> [WORK TASK]: Copy out the lines of the material that include the string "True".

> [DATA UNDER STUDY]:
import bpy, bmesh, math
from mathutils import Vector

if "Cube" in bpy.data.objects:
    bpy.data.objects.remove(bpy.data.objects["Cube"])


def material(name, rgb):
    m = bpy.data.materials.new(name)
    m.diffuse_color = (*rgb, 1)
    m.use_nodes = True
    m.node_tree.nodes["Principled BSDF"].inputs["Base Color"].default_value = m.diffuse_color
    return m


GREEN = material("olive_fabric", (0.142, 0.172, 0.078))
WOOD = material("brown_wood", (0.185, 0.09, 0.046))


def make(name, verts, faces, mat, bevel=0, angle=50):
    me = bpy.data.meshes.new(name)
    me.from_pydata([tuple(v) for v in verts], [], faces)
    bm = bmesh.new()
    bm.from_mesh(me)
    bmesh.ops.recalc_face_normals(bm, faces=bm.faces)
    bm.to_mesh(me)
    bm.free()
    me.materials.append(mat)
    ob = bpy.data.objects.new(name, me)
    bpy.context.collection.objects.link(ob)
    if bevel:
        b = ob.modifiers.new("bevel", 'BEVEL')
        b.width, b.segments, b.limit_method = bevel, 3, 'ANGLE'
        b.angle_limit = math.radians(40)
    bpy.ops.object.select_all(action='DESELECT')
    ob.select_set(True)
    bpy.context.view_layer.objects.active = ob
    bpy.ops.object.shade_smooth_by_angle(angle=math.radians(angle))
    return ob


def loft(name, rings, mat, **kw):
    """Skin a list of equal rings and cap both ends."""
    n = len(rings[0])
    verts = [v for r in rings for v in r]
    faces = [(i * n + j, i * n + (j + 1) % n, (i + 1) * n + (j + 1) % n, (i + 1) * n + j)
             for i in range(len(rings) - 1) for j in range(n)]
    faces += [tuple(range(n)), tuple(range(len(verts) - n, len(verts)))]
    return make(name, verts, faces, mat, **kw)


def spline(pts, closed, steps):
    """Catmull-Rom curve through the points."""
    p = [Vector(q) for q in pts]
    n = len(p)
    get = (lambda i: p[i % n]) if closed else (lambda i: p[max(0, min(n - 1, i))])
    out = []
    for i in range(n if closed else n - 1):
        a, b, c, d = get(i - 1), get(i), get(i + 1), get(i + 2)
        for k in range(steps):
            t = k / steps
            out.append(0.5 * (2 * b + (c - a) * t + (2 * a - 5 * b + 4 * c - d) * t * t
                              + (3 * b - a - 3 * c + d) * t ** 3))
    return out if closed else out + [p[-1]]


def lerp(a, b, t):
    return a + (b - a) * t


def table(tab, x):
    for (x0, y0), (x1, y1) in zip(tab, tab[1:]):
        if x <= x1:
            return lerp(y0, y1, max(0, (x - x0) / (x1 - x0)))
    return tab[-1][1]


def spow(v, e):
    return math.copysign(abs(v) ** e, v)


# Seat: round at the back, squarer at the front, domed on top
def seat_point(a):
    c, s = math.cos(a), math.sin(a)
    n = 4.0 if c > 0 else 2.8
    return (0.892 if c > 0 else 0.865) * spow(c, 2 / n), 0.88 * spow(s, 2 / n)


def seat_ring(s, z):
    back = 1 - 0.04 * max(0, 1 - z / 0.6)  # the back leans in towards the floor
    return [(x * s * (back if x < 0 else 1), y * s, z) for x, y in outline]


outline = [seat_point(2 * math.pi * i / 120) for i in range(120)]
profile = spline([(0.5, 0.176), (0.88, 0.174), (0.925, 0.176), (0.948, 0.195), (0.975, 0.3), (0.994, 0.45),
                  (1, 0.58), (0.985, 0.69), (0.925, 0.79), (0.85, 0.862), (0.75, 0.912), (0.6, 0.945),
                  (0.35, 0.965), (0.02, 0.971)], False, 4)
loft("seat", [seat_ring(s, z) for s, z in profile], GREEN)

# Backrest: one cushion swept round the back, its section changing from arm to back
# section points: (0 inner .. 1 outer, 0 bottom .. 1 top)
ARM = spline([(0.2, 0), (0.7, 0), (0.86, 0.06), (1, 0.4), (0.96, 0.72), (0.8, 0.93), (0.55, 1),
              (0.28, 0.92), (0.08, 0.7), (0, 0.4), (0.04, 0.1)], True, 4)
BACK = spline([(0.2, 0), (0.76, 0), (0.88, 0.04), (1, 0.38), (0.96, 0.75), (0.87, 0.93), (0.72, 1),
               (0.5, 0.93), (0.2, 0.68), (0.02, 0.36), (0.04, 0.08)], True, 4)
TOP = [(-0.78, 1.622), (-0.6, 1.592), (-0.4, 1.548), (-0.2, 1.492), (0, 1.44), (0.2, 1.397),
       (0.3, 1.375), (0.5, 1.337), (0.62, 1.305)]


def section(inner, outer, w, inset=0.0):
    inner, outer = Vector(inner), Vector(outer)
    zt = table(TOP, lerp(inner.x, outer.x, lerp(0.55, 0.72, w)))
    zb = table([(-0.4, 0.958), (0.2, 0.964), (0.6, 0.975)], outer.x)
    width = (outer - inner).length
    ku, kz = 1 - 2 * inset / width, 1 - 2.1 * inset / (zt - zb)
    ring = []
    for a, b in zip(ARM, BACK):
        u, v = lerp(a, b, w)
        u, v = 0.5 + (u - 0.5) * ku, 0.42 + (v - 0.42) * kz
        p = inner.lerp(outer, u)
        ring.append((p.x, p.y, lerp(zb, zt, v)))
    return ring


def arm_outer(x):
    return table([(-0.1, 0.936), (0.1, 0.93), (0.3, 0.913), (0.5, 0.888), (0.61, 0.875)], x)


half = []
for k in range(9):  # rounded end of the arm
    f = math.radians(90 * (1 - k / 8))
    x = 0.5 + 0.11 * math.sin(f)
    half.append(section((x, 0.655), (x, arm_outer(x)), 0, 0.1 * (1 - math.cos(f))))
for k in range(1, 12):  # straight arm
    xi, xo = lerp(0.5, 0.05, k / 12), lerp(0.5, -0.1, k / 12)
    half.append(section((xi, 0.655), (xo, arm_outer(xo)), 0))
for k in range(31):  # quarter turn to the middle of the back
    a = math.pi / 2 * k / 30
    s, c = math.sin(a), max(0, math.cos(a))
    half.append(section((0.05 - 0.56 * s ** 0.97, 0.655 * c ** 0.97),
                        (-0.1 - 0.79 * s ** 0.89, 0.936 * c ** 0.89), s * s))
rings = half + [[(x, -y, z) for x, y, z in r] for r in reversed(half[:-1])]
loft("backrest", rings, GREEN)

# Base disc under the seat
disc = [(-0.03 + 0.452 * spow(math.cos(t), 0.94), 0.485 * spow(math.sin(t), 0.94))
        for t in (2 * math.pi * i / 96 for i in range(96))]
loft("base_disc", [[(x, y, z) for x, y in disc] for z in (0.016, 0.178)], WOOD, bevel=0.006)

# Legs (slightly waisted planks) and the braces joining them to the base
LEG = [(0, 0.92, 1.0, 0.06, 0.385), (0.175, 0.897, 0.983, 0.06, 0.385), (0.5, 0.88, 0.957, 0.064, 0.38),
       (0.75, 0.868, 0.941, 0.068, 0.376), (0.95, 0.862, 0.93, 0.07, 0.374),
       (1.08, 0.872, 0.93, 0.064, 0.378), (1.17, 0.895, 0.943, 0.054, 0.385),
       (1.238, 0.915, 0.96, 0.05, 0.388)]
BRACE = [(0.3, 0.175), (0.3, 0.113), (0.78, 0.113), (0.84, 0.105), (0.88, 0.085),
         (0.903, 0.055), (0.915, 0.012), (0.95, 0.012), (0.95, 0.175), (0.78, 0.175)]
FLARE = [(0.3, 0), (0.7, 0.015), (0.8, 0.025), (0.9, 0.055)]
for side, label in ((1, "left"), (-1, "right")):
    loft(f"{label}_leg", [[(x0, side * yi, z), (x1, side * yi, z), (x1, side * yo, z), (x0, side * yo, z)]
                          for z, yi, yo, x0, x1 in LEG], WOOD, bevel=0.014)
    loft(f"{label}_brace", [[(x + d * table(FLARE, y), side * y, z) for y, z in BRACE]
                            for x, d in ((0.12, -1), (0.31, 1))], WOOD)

> [REPLY TO THE TASK]:
    m.use_nodes = True
    ob.select_set(True)
              (0.28, 0.92), (0.08, 0.7), (0, 0.4), (0.04, 0.1)], True, 4)
               (0.5, 0.93), (0.2, 0.68), (0.02, 0.36), (0.04, 0.08)], True, 4)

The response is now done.